6. It has been shown by the defence that the firm that filed this suit, Kasirye and Company Advocates was owned by one Dominic Kasirye as sole proprietor. At least this is the only conclusion one can draw from the particulars registered in respect of the said firm. Had there been any changes, notification of change in particulars registered would have had to be filed and the world notified accordingly. In 1994, Mr. Dominic Kasirye did not renew his practicing certificate. In the absence of evidence to the contrary, it is reasonable to infer that the signature purporting to be for Counsel for the Plaintiff is that of Dominic Kasirye, sole proprietor of, Kasirye and Company Advocates, the firm that drew the plaint. In any case it is not in question that Kasirye and Company Advocates prepared and filed the plaint in this suit.

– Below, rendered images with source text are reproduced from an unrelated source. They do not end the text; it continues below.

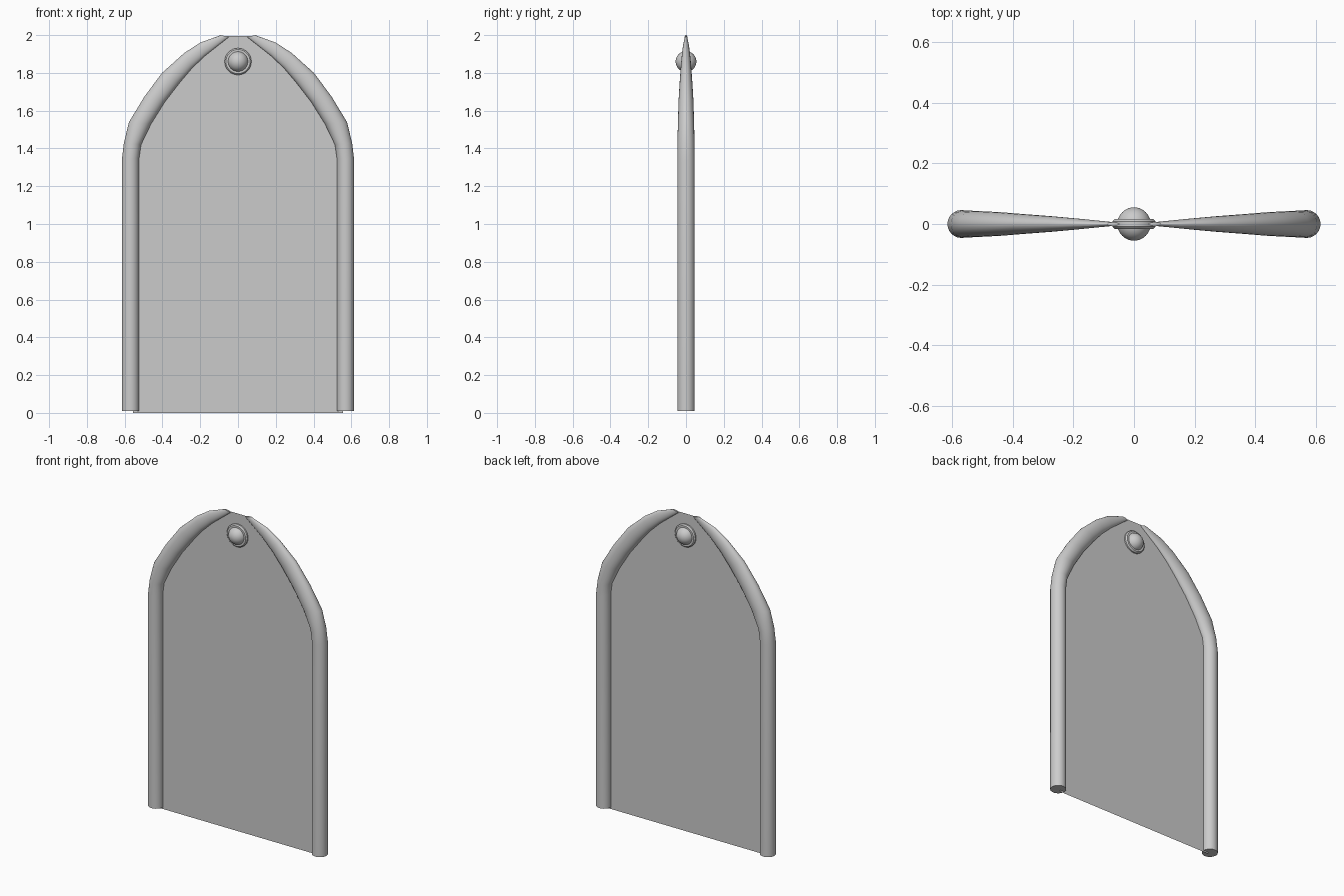
import bpy, bmesh, math
from mathutils import Vector

cube = bpy.data.objects.get("Cube")
if cube:
    bpy.data.objects.remove(cube)

grey = bpy.data.materials.new("light_grey")
grey.use_nodes = True
COLOUR = (0.6, 0.6, 0.6, 1)
grey.diffuse_color = COLOUR
grey.node_tree.nodes["Principled BSDF"].inputs["Base Color"].default_value = COLOUR


def finish(name, bm, smooth=True):
    mesh = bpy.data.meshes.new(name)
    bm.to_mesh(mesh)
    bm.free()
    obj = bpy.data.objects.new(name, mesh)
    bpy.context.collection.objects.link(obj)
    mesh.materials.append(grey)
    if smooth:
        bpy.ops.object.select_all(action='DESELECT')
        obj.select_set(True)
        bpy.context.view_layer.objects.active = obj
        bpy.ops.object.shade_smooth_by_angle(angle=math.radians(40))
    return obj


# Rail stations: outer point (x, z), inner point (x, z), half depth
STATIONS = [
    ((.615, .01), (.523, .01), .046),
    ((.615, 1.34), (.523, 1.35), .046),
    ((.604, 1.43), (.513, 1.42), .045),
    ((.577, 1.54), (.46, 1.53), .043),
    ((.495, 1.675), (.388, 1.645), .039),
    ((.402, 1.80), (.307, 1.75), .032),
    ((.285, 1.905), (.243, 1.825), .025),
    ((.20, 1.96), (.175, 1.89), .018),
    ((.09, 2.0), (.048, 1.99), .006),
]
SIDES = 24


# Tapering side rails, lofted through elliptical sections
def rail(name, side):
    bm = bmesh.new()
    rings = []
    for outer, inner, depth in STATIONS:
        a = Vector((side * outer[0], 0, outer[1]))
        b = Vector((side * inner[0], 0, inner[1]))
        mid, half = (a + b) / 2, (a - b) / 2
        ring = []
        for i in range(SIDES):
            t = math.tau * i / SIDES
            p = mid + half * math.cos(t) + Vector((0, depth * math.sin(t), 0))
            ring.append(bm.verts.new(p))
        rings.append(ring)
    for lower, upper in zip(rings, rings[1:]):
        for i in range(SIDES):
            j = (i + 1) % SIDES
            bm.faces.new((lower[i], lower[j], upper[j], upper[i]))
    bm.faces.new(rings[0])
    bm.faces.new(rings[-1])
    bmesh.ops.recalc_face_normals(bm, faces=bm.faces)
    finish(name, bm)


rail("left_rail", 1)
rail("right_rail", -1)

# Thin flat panel whose edges run along the rail centres
bm = bmesh.new()
edge = [((o[0] + i[0]) / 2, (o[1] + i[1]) / 2) for o, i, d in STATIONS]
edge[0] = (.555, 0)
outline = edge + [(-x, z) for x, z in reversed(edge)]
bm.faces.new([bm.verts.new((x, 0, z)) for x, z in outline])
finish("panel", bm, smooth=False)

# Round bead through the top of the panel
BEAD_Z = 1.86
bm = bmesh.new()
bmesh.ops.create_uvsphere(bm, u_segments=32, v_segments=16, radius=.055)
bmesh.ops.translate(bm, verts=bm.verts, vec=(0, 0, BEAD_Z))
finish("bead", bm)

# Collar around the bead, spun from a small bevelled profile
bm = bmesh.new()
profile = [(.05, -.016), (.064, -.016), (.071, -.009),
           (.071, .009), (.064, .016), (.05, .016)]
verts = [bm.verts.new((r, y, BEAD_Z)) for r, y in profile]
edges = [bm.edges.new(pair) for pair in zip(verts, verts[1:])]
bmesh.ops.spin(bm, geom=verts + edges, cent=(0, 0, BEAD_Z), axis=(0, 1, 0),
               angle=math.tau, steps=32)
bmesh.ops.remove_doubles(bm, verts=bm.verts, dist=.0005)
bmesh.ops.recalc_face_normals(bm, faces=bm.faces)
finish("bead_collar", bm)
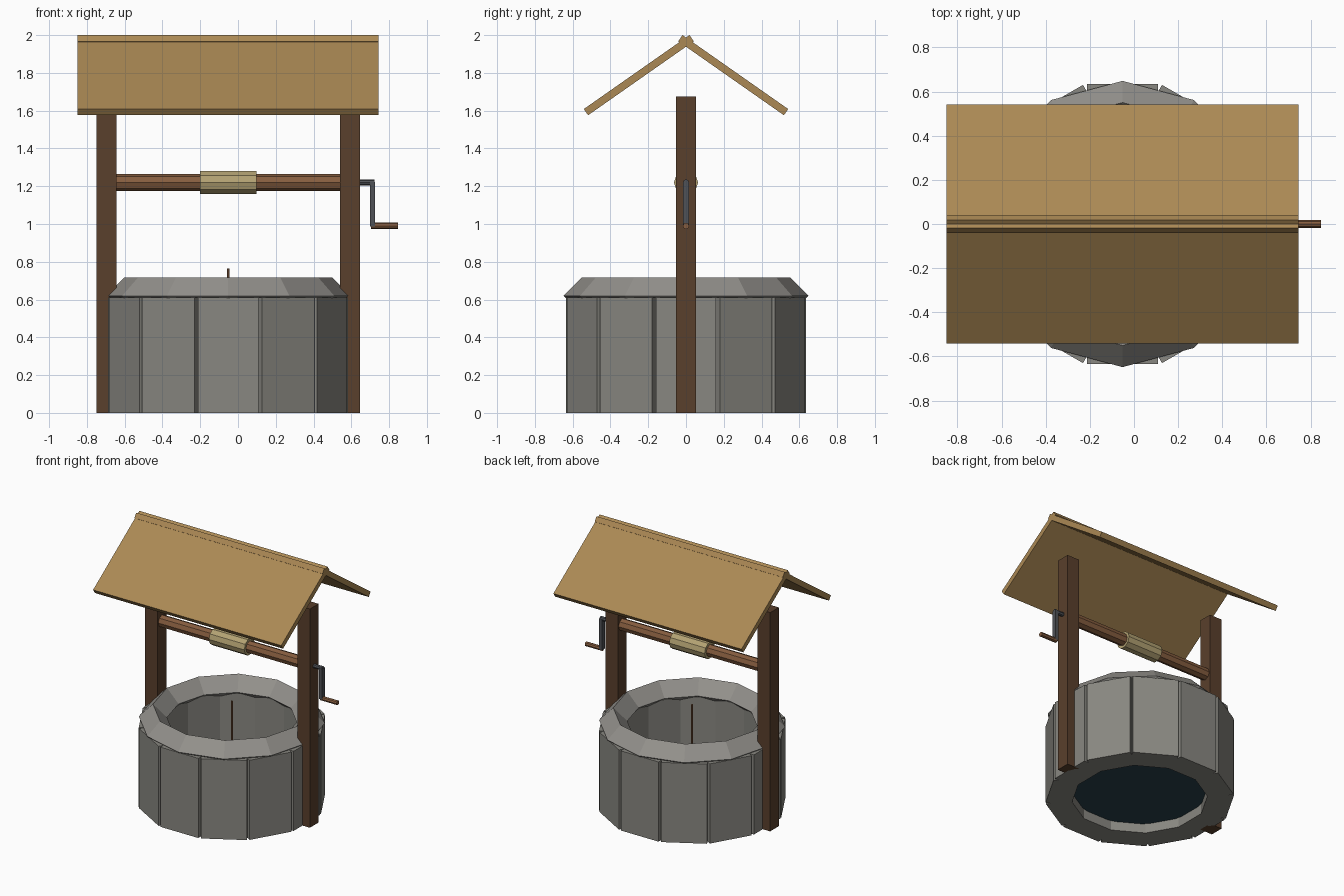
import bpy
from math import radians, cos, sin, pi
from mathutils import Vector

if "Cube" in bpy.data.objects:
    bpy.data.objects.remove(bpy.data.objects["Cube"])

CX = -0.052  # the well axis; the crank shifts the overall centre


def material(name, r, g, b):
    m = bpy.data.materials.new(name)
    m.diffuse_color = (r, g, b, 1)
    m.use_nodes = True
    m.node_tree.nodes["Principled BSDF"].inputs["Base Color"].default_value = m.diffuse_color
    return m


STONE = material("stone", 0.25, 0.245, 0.22)
RIM = material("rim_stone", 0.29, 0.28, 0.26)
DARK = material("dark_wood", 0.10, 0.05, 0.025)
WOOD = material("wood", 0.24, 0.11, 0.05)
ROOF = material("roof_wood", 0.41, 0.25, 0.09)
ROPE = material("rope", 0.45, 0.36, 0.17)
IRON = material("iron", 0.08, 0.085, 0.095)
WATER = material("water", 0.02, 0.05, 0.07)


def finish(name, mat):
    o = bpy.context.object
    o.name = name
    o.data.materials.append(mat)
    return o


def box(name, loc, size, mat, rot=(0, 0, 0)):
    bpy.ops.mesh.primitive_cube_add(size=1, location=loc, rotation=rot)
    o = finish(name, mat)
    o.scale = size
    return o


def rod(name, start, end, radius, sides, mat):
    a, b = Vector(start), Vector(end)
    along_x = abs(b.x - a.x) > abs(b.z - a.z)
    bpy.ops.mesh.primitive_cylinder_add(
        vertices=sides, radius=radius, depth=(b - a).length,
        location=(a + b) / 2, rotation=(0, pi / 2 if along_x else 0, 0))
    return finish(name, mat)


# Ring of twelve wall stones
for i in range(12):
    a = i * pi / 6
    box(f"wall_stone_{i + 1}",
        (CX + 0.545 * cos(a), 0.545 * sin(a), 0.305),
        (0.18, 0.32, 0.61), STONE, (0, 0, a))

# Diamond-section rim
bpy.ops.mesh.primitive_torus_add(
    major_segments=12, minor_segments=4, major_radius=0.55,
    minor_radius=0.098, location=(CX, 0, 0.62))
finish("rim", RIM)

# Water surface near the bottom
rod("water", (CX, 0, 0.07), (CX, 0, 0.085), 0.48, 12, WATER)

# Posts
for side, label in ((-1, "left"), (1, "right")):
    box(f"{label}_post", (CX + side * 0.645, 0, 0.8375),
        (0.105, 0.105, 1.675), DARK)

# Windlass axle, rope drum and hanging rope
AZ = 1.22
rod("axle", (CX - 0.645, 0, AZ), (CX + 0.645, 0, AZ), 0.045, 8, WOOD)
rod("rope_drum", (CX - 0.15, 0, AZ), (CX + 0.15, 0, AZ), 0.064, 10, ROPE)
rod("rope", (CX, 0, 0.08), (CX, 0, 0.765), 0.007, 6, WOOD)

# Crank on the right side
rod("crank_shaft", (0.60, 0, AZ), (0.722, 0, AZ), 0.016, 8, IRON)
box("crank_arm", (0.711, 0, 1.105), (0.026, 0.034, 0.235), IRON)
rod("crank_handle", (0.705, 0, 0.99), (0.846, 0, 0.99), 0.017, 8, WOOD)

# Two roof boards crossing at the ridge
for side, label in ((-1, "front"), (1, "back")):
    box(f"{label}_roof_panel", (CX, side * 0.25, 1.788),
        (1.594, 0.683, 0.04), ROOF, (-side * radians(35), 0, 0))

7. It is possible that the firm may have employees who were authorised to practise law, and could sign and present papers to court, among other things. It is only counsel for the plaintiff who would be in a position to show that that is the case. It would be within their exclusive knowledge. Counsel for plaintiff has submitted that he had no opportunity to rebut the evidence of the defence on this point, as it was not raised at the beginning of the proceedings.
8. Of course it is desirable that such points of law, such as this, be raised at the commencement of the proceedings, if for no other reason; to save the public resources and the court’s time, as trying such an issue may dispose of the whole suit. Nevertheless even if not raised at that early stage, the court is bound to adjudicate upon it once it is raised. The plaintiff could have applied for leave of court to present evidence in rebuttal. The plaintiff did not make any such application. He cannot now be heard to complain that he had no opportunity to rebut the evidence of the defence on this point.
9. Following the Supreme Court decision in
Professor Syed Huq v The Islamic University in Uganda (Supra) (unreported) to the effect that “The documents prepared or filed by such an advocate whose practice is illegal, are invalid and of no legal effect on the principle that Courts will not condone or perpetuate illegalities.” Per Wambuzi CJ, I am left with no alternative in the matter but to declare the plaint filed initially in this case invalid and of no legal effect, as it was prepared by Kasirye and Company Advocates, a firm that did not have a practitioner with a practising certificate.
10. In the result all the subsequent proceedings are incurably defective. I dismiss this suit with costs. It is unnecessary to consider any other issues, as the first one was fully determinative of this suit.
Dated, signed and delivered at Kampala this 12th November 2002.
F.M.S Egonda-Ntende
Judge